Find the word "lambda" in the data, then copy each line where it is found.

───── RECORDS FOR THIS TASK

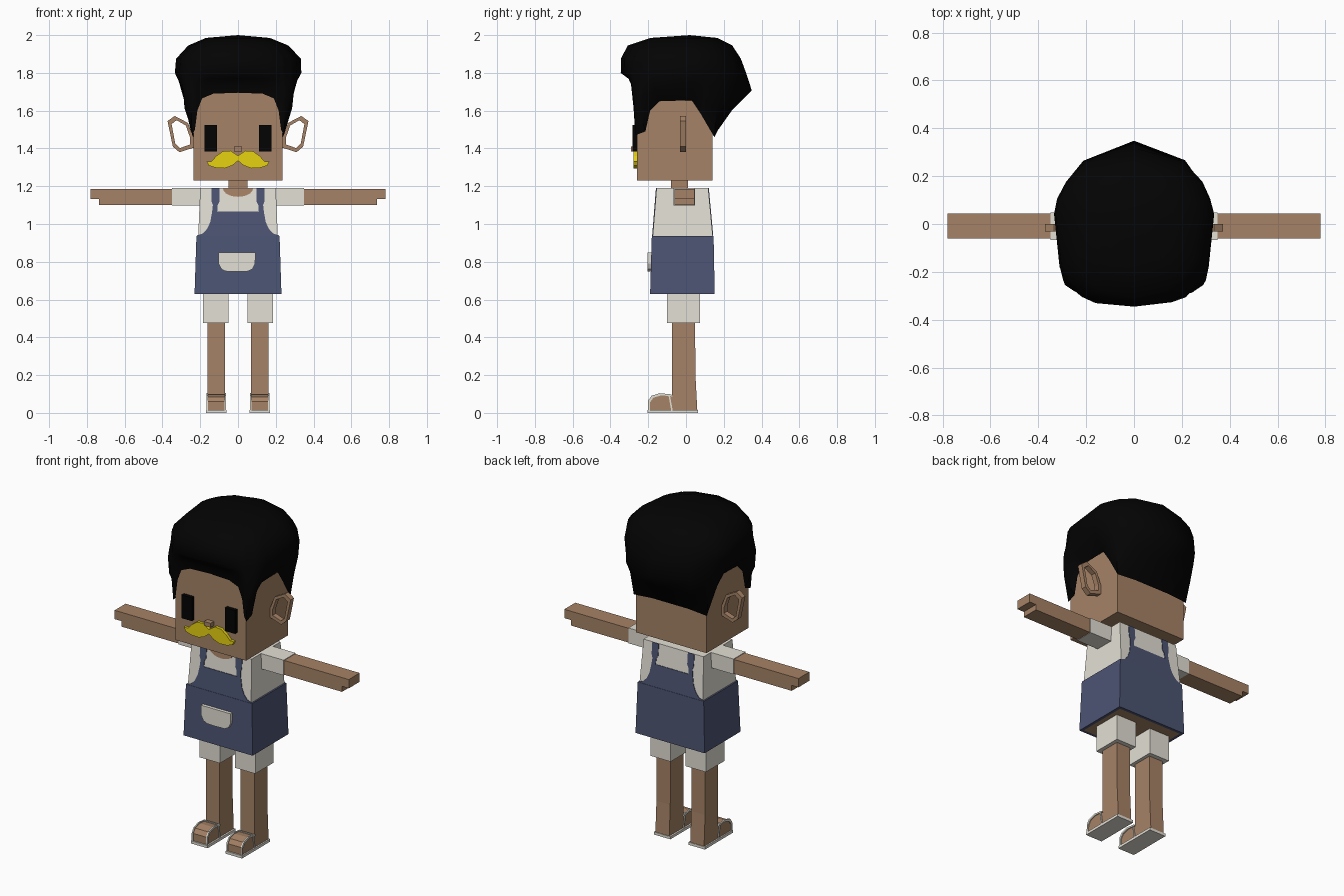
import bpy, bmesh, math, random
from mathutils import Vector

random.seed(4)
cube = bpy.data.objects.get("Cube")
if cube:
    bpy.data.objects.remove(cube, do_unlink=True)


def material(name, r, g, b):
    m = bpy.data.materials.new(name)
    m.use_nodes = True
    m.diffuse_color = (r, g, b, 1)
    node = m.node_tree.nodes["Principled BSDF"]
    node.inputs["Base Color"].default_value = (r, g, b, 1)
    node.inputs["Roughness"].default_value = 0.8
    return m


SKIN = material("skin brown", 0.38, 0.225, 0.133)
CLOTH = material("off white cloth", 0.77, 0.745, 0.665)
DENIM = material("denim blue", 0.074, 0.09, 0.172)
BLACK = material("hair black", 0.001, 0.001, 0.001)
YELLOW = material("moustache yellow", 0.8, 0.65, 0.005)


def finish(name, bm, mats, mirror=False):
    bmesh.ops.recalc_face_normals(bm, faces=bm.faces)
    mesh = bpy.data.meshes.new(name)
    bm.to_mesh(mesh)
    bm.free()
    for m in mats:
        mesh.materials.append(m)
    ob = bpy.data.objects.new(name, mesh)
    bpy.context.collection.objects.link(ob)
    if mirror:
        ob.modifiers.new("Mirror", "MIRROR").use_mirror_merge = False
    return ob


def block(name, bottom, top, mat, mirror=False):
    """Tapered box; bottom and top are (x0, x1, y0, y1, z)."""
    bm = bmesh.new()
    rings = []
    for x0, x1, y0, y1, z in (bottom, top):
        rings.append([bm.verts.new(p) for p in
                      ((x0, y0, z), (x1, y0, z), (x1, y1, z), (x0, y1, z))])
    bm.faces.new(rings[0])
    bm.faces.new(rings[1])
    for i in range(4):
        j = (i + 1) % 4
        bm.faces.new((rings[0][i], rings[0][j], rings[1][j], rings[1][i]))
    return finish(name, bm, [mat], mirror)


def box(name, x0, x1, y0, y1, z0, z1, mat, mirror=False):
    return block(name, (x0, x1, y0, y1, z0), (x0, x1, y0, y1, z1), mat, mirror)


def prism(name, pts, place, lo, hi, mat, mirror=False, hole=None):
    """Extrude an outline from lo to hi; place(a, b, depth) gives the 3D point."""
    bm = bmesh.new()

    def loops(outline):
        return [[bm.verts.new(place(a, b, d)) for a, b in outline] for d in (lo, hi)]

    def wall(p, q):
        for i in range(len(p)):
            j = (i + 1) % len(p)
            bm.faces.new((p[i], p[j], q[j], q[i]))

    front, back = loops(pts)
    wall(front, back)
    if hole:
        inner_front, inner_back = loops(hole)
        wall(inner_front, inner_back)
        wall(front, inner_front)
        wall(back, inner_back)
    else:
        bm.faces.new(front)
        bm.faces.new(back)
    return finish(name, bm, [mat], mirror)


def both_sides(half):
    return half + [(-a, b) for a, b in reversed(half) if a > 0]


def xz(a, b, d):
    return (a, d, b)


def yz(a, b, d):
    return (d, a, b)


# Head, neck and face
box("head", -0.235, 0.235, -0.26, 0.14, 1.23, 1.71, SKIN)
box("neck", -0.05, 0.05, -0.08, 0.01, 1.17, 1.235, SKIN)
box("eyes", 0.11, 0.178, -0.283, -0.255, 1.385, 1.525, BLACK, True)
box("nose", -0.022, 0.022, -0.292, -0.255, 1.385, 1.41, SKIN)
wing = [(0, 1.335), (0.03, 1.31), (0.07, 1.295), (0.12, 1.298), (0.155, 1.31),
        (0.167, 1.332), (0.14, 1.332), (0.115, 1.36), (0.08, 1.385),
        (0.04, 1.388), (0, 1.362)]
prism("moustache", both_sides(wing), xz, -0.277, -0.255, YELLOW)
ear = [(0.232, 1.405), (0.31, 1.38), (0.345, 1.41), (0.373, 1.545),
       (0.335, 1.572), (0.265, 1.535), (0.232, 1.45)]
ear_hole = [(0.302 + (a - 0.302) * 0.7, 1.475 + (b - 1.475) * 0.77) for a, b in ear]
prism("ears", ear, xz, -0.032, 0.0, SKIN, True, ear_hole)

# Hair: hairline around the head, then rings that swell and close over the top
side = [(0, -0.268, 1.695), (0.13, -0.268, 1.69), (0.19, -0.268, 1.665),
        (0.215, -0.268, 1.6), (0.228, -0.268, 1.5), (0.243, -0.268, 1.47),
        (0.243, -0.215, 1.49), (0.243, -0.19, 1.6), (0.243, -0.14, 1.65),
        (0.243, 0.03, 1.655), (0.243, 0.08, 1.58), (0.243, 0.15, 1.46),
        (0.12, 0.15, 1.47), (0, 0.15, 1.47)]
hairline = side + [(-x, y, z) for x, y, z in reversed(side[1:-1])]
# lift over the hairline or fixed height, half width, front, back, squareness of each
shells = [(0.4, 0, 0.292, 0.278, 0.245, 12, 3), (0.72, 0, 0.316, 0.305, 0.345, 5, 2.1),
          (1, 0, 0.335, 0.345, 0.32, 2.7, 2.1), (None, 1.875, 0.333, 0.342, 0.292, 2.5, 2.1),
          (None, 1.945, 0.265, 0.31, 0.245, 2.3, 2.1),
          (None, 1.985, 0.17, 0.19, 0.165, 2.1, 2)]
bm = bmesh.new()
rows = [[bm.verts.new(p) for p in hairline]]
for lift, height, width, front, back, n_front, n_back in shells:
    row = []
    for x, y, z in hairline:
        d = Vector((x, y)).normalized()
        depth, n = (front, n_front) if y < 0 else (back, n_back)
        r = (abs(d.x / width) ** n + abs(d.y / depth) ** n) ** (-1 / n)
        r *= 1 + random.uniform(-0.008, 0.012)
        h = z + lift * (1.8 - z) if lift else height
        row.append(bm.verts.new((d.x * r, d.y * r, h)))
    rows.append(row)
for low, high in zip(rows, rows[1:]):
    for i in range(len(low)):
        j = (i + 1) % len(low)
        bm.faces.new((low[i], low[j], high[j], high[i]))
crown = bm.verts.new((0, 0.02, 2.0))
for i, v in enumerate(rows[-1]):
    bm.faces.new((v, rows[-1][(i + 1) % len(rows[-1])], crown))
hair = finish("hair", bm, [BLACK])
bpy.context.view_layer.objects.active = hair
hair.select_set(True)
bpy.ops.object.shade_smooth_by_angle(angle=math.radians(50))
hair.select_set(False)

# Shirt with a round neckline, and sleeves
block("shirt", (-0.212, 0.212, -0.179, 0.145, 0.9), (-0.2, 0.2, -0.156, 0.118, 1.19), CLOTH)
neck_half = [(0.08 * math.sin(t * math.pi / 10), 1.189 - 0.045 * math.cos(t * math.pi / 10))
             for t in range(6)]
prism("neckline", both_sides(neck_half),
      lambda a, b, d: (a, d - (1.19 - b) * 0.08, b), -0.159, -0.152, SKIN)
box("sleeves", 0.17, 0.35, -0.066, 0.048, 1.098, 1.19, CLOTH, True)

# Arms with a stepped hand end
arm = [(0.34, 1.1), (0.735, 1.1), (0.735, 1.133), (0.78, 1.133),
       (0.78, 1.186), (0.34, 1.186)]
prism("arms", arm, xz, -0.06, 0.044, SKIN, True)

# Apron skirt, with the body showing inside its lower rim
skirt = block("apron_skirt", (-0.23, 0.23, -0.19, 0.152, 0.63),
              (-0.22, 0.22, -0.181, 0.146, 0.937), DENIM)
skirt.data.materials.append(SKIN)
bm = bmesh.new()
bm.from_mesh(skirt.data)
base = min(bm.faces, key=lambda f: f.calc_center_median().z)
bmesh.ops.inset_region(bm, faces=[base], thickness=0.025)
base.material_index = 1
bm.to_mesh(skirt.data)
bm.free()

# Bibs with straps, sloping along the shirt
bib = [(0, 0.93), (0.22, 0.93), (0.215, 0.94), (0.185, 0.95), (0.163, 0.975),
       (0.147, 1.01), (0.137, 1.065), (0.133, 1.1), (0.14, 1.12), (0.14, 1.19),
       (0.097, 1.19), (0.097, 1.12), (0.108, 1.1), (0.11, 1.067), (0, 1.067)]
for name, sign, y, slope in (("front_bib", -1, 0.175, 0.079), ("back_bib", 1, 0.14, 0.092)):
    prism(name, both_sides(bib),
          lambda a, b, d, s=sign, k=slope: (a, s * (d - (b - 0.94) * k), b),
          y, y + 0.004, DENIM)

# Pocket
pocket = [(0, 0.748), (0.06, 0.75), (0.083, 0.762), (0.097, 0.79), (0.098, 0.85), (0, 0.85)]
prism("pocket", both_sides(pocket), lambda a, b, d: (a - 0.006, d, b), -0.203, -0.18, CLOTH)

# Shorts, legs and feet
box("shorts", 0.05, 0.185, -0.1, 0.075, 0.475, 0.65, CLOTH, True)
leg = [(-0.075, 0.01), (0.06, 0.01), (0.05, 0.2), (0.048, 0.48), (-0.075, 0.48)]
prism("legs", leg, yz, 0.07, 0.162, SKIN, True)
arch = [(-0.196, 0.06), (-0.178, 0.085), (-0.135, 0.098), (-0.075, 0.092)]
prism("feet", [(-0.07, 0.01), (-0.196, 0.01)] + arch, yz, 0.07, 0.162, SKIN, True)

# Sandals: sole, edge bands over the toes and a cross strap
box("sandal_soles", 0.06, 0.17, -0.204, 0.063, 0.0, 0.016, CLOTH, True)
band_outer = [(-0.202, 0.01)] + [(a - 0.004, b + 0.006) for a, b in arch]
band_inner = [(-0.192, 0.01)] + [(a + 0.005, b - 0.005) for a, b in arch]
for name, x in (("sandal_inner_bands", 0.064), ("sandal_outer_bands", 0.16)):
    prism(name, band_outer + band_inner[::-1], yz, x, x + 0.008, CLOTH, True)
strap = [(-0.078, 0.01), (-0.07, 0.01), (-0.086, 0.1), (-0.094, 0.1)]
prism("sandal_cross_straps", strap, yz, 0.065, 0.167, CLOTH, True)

──────────

# TASK SOLUTION
      lambda a, b, d: (a, d - (1.19 - b) * 0.08, b), -0.159, -0.152, SKIN)
base = min(bm.faces, key=lambda f: f.calc_center_median().z)
          lambda a, b, d, s=sign, k=slope: (a, s * (d - (b - 0.94) * k), b),
prism("pocket", both_sides(pocket), lambda a, b, d: (a - 0.006, d, b), -0.203, -0.18, CLOTH)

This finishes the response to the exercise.